Start of Data supplied
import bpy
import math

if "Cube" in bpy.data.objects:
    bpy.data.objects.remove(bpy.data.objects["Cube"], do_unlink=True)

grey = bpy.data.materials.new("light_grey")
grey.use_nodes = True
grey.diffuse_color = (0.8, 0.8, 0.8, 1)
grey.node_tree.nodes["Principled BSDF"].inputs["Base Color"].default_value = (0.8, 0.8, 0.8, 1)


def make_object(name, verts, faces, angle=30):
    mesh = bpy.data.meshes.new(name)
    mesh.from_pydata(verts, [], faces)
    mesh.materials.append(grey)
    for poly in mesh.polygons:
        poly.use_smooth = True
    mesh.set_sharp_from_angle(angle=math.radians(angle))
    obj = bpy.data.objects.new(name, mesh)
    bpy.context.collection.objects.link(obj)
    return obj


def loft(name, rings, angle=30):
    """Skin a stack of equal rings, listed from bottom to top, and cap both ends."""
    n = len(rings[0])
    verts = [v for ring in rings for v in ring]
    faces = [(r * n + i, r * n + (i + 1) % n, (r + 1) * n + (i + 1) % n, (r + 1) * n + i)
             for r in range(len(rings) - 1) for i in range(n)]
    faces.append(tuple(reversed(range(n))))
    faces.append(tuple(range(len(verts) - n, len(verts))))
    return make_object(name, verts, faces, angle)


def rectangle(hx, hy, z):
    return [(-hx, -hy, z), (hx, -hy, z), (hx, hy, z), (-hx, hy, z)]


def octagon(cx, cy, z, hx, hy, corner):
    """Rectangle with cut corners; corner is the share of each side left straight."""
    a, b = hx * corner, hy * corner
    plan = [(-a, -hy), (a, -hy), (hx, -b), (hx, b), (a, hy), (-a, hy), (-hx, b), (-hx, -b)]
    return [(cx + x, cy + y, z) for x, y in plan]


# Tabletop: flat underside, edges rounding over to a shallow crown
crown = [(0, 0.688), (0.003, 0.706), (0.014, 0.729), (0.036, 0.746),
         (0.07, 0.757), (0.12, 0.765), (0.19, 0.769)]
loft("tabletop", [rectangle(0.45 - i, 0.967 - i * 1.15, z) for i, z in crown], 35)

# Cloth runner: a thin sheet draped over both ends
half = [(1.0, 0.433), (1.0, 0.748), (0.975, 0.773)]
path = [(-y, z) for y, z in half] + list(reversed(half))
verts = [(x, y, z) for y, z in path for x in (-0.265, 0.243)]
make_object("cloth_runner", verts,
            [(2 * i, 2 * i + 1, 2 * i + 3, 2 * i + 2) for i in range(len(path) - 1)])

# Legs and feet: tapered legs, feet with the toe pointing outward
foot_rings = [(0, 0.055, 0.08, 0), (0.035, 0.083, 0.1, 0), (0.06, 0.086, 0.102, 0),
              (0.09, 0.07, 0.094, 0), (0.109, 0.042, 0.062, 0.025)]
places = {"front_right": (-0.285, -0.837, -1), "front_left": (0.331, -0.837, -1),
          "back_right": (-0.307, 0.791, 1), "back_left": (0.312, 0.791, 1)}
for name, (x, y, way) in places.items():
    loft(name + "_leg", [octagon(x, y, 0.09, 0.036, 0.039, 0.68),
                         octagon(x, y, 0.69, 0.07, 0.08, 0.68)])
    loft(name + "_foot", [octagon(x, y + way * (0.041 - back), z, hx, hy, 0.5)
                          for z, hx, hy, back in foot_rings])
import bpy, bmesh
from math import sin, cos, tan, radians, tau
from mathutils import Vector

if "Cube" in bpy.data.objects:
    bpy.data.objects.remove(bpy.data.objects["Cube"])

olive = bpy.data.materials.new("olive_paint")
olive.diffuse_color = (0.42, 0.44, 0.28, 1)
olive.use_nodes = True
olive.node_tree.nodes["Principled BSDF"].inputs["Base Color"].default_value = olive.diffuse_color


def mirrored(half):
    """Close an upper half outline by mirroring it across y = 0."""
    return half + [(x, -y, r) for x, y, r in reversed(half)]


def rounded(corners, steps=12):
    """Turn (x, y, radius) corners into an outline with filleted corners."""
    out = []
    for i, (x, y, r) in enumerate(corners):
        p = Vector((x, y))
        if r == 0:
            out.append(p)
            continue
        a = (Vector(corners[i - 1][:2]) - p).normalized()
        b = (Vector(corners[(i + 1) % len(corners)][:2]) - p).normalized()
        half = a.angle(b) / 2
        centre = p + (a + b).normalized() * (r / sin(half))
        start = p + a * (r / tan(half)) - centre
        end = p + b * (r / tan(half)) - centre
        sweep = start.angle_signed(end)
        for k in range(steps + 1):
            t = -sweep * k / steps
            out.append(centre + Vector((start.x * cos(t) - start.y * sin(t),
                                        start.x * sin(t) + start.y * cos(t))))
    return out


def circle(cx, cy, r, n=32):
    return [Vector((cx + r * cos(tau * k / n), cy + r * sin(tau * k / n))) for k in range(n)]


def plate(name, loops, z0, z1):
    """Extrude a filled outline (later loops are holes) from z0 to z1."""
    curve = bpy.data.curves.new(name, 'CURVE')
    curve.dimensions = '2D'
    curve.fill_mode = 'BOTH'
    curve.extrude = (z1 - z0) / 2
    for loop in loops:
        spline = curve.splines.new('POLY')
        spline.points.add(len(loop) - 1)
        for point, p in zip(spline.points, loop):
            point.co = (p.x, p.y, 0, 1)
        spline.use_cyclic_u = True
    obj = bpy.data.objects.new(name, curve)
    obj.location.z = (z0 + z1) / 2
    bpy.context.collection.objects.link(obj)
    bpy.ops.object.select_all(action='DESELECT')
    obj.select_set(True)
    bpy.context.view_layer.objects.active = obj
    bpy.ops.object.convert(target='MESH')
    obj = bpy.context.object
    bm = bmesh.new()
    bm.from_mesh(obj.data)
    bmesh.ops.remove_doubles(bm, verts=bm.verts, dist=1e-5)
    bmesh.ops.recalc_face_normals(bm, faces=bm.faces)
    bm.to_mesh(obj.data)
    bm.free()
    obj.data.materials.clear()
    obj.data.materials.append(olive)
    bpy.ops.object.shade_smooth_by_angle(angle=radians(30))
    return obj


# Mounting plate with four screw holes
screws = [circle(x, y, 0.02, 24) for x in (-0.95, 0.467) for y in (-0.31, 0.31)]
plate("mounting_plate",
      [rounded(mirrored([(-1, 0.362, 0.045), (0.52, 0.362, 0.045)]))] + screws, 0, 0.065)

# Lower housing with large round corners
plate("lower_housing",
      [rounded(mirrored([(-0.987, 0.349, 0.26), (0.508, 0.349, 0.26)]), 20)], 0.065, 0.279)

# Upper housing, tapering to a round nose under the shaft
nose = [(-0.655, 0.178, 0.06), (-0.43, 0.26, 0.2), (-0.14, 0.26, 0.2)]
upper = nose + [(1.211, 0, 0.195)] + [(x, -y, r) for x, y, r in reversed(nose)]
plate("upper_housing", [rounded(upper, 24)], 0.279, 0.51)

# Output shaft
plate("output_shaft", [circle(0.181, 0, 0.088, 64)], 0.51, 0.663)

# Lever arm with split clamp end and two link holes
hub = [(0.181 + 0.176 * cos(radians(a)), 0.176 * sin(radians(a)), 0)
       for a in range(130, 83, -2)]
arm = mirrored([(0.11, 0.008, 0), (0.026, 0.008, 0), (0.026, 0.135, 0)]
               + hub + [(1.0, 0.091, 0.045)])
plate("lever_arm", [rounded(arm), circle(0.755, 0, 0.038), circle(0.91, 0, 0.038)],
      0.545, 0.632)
End of Data supplied
## Problem requirements
Whenever a line in the data holds "verts", copy that line.

## Exercise response
def make_object(name, verts, faces, angle=30):
    mesh.from_pydata(verts, [], faces)
    verts = [v for ring in rings for v in ring]
    faces.append(tuple(range(len(verts) - n, len(verts))))
    return make_object(name, verts, faces, angle)
verts = [(x, y, z) for y, z in path for x in (-0.265, 0.243)]
make_object("cloth_runner", verts,
    bmesh.ops.remove_doubles(bm, verts=bm.verts, dist=1e-5)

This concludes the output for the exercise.